I said to myself, Covid is not going to be the reason that I am going to stop. I started making face masks and I created jewellery so that‘s what I was doing.
In June 202, she was laid off from her part time job.
“At this point, I’m not sure and I’m just going to do what I do best, and that’s making clothes. So I went from making dresses, I love making dresses, that’s my speciality, to making shorts and styles you could wear at home.”
“During lockdown I watched a lot of Youtube videos and listened to podcasts on how to grow my business so it was a learning period for me”
“During the resurgence of BLM, there was a woman reached out to me via IG, telling me about a scholarship from Free Label, a local Vancouver based brand.
I was tired of brands trying to support Black business, and I was like, not another one!
Someone’s death lead to this, and my brand Fashion Voice, was being promoted on social media, but I wasn’t in the mood.
But I read the requirements and I followed Free Label and when the competition opened I reached out to her and applied within 2 days of the deadline. I was notified in late August that I had won the scholarship.
“I told a friend I won and we screamed!”
At that point in my life I was looking for someone to tell me, ‘I believe in you’ and to help me with the information I didn’t know and to guide me.
“Just the fact that I won something changed everything for me. We connected and talked through a few things and I ended up changing my brand name from Fashion Voice to my name Oge Ajibe.”
“From Aug, Sept it was full mentorship and in that time I planned my collection and on December 3rd, 2020 I launched my first full collection.
I don’t know what I was expecting, but it went so well and initially I cried and I received 20 orders on the first day!
“I have a new collection launching early June, and I think it’s my 5th or 6th collection.”
Not bad for someone who launched 6 months ago!
And it not just creating new collections that has kept Oge busy, but also sourcing help with manufacturing and sourcing fabrics.
“I feel like I should be doing more. When I talk to my mentors or with people like you, and they say I’ve done a lot, it’s quite surprising.”
“When I met you in that meeting, I was so surprised. I was like, there’s another Black person doing sustainable clothing? Because I felt that I was alone. That I was the only one doing this. People don’t give out information or advice, and this is what this industry actually needs.”
“I consciously try to not let all those things affect me – I’m an over thinker. My brand is a little different in that I love colours and that was something that during my rebranding I struggled with. A lot of sustainable brands use neutral colours and in my first collection I did just a pop of color and that was the styles that sold our in the first day.”
I am still growing and I am still figuring things out.
“Fabrics inspire my collection! I love prints and colours. My previous collections also inspire me, but each is a new experience. I’ve been waiting on Summer for the longest time – this is my time to shine. I went all out, using a lot of colour.”

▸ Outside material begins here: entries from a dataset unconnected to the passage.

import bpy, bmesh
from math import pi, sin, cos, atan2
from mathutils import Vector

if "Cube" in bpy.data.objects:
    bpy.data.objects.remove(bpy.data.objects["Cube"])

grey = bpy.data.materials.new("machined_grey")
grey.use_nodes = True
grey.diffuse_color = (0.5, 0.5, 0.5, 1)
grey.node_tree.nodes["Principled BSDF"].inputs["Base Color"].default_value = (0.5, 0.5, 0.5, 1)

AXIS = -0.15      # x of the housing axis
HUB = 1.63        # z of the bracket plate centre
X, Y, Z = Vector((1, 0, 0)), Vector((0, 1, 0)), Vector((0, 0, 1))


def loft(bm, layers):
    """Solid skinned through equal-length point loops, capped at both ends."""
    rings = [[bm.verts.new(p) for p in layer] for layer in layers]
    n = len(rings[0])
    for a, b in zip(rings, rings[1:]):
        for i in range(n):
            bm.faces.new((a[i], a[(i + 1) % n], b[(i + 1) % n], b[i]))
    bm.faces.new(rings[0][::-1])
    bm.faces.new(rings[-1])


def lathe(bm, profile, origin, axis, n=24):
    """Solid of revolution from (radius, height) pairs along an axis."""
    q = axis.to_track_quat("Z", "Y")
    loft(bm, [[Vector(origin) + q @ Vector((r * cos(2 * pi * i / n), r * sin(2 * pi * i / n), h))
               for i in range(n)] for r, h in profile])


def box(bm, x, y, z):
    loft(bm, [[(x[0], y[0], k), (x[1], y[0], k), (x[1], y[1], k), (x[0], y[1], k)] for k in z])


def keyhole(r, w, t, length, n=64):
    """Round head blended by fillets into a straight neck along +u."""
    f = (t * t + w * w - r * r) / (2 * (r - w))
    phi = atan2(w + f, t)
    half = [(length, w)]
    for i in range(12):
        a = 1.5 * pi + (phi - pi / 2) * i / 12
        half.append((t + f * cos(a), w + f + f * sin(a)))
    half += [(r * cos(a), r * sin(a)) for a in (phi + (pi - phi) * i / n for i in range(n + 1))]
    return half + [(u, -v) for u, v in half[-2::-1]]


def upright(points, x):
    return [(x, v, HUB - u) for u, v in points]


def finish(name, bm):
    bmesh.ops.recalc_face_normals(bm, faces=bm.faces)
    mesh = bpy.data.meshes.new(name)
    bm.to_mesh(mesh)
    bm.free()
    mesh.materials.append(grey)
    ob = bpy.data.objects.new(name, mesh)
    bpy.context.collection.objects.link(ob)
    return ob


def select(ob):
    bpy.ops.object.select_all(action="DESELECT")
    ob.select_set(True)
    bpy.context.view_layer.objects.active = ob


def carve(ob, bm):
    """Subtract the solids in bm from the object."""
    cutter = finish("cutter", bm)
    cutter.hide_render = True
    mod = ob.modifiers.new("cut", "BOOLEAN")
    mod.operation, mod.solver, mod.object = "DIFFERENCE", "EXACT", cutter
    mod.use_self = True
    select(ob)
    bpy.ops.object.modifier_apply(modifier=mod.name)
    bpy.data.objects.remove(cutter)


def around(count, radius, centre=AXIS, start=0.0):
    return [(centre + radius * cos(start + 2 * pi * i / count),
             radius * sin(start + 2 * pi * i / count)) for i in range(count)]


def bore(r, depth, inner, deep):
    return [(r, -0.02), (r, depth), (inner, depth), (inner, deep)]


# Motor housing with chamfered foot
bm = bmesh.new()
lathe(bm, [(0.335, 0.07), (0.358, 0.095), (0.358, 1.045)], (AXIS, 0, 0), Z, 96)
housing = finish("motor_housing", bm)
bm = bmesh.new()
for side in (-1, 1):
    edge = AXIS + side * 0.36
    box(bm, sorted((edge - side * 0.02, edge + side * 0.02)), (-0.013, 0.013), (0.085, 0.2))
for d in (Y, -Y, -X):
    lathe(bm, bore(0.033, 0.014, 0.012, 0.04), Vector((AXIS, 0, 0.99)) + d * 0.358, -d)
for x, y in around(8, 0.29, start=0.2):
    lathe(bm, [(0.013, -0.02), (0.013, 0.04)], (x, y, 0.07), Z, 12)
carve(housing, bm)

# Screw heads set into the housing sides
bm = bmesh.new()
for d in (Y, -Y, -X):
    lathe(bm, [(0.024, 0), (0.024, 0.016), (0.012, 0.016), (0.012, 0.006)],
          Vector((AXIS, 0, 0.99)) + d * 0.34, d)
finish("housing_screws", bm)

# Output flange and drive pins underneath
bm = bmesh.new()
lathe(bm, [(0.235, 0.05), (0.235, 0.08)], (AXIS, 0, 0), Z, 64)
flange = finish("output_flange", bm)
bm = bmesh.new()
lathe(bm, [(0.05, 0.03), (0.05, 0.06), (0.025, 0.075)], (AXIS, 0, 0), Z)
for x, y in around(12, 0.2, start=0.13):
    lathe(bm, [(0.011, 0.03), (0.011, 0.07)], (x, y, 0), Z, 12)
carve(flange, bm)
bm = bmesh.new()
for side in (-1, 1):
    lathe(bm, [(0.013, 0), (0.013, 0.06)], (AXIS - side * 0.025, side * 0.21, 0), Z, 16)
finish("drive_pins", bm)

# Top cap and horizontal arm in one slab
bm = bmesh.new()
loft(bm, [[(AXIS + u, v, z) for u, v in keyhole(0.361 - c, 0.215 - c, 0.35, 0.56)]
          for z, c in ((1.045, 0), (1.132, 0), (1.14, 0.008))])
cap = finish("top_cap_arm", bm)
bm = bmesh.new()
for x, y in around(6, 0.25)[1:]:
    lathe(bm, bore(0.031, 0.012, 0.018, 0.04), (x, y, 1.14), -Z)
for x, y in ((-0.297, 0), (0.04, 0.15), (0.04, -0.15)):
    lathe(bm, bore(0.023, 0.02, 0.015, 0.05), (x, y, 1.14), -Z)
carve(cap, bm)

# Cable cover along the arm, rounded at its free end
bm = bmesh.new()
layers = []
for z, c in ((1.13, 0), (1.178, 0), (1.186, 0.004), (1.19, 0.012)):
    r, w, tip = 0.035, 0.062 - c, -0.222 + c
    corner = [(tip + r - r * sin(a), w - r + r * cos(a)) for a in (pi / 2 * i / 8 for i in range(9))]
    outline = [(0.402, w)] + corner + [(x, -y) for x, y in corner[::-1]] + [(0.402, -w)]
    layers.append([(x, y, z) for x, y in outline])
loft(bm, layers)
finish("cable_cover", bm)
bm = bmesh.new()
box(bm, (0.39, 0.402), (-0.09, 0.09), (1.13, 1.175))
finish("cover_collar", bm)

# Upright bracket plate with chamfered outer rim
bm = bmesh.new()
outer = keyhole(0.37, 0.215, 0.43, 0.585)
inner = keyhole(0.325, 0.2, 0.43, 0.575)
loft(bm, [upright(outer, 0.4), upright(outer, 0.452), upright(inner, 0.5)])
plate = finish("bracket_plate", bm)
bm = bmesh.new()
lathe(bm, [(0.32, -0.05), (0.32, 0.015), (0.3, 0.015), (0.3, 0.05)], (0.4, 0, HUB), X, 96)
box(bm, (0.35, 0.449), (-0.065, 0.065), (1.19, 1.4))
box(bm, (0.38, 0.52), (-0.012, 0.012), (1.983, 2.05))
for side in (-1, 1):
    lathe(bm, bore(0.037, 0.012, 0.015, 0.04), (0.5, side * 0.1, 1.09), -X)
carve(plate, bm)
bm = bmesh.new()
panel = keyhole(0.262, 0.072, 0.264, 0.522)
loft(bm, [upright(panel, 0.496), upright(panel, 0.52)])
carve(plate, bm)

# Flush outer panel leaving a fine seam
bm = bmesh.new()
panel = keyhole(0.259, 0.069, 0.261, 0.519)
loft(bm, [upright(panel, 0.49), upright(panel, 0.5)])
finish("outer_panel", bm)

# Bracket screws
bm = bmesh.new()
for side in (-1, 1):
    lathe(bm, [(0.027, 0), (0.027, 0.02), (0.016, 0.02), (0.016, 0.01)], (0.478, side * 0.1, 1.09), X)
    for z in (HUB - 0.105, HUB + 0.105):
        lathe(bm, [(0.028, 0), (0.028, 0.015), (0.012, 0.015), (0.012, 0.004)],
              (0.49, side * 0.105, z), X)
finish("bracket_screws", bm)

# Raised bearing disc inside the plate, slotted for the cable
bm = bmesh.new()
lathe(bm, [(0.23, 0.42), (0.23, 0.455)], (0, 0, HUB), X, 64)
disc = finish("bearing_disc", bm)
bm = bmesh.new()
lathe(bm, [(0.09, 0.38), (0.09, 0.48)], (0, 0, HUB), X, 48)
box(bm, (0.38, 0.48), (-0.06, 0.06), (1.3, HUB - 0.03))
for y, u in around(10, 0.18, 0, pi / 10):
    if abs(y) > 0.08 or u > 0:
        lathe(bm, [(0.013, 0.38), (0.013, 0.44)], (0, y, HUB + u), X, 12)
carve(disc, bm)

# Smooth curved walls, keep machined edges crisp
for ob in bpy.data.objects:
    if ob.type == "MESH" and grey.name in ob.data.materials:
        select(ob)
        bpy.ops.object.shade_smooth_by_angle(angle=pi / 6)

“I don’t think my process is complicated, but sometimes I feel that my process is a bit everywhere! I start out writing on paper and make notes, prices, size range, sketches and attach fabrics – then I put it into my excel sheet.
I try not to be uptight, with everything looking perfect. I over think everything, but everything happens here (motions to her head!)
I’m just one person – I don’t know who I am, wanting to do all these things!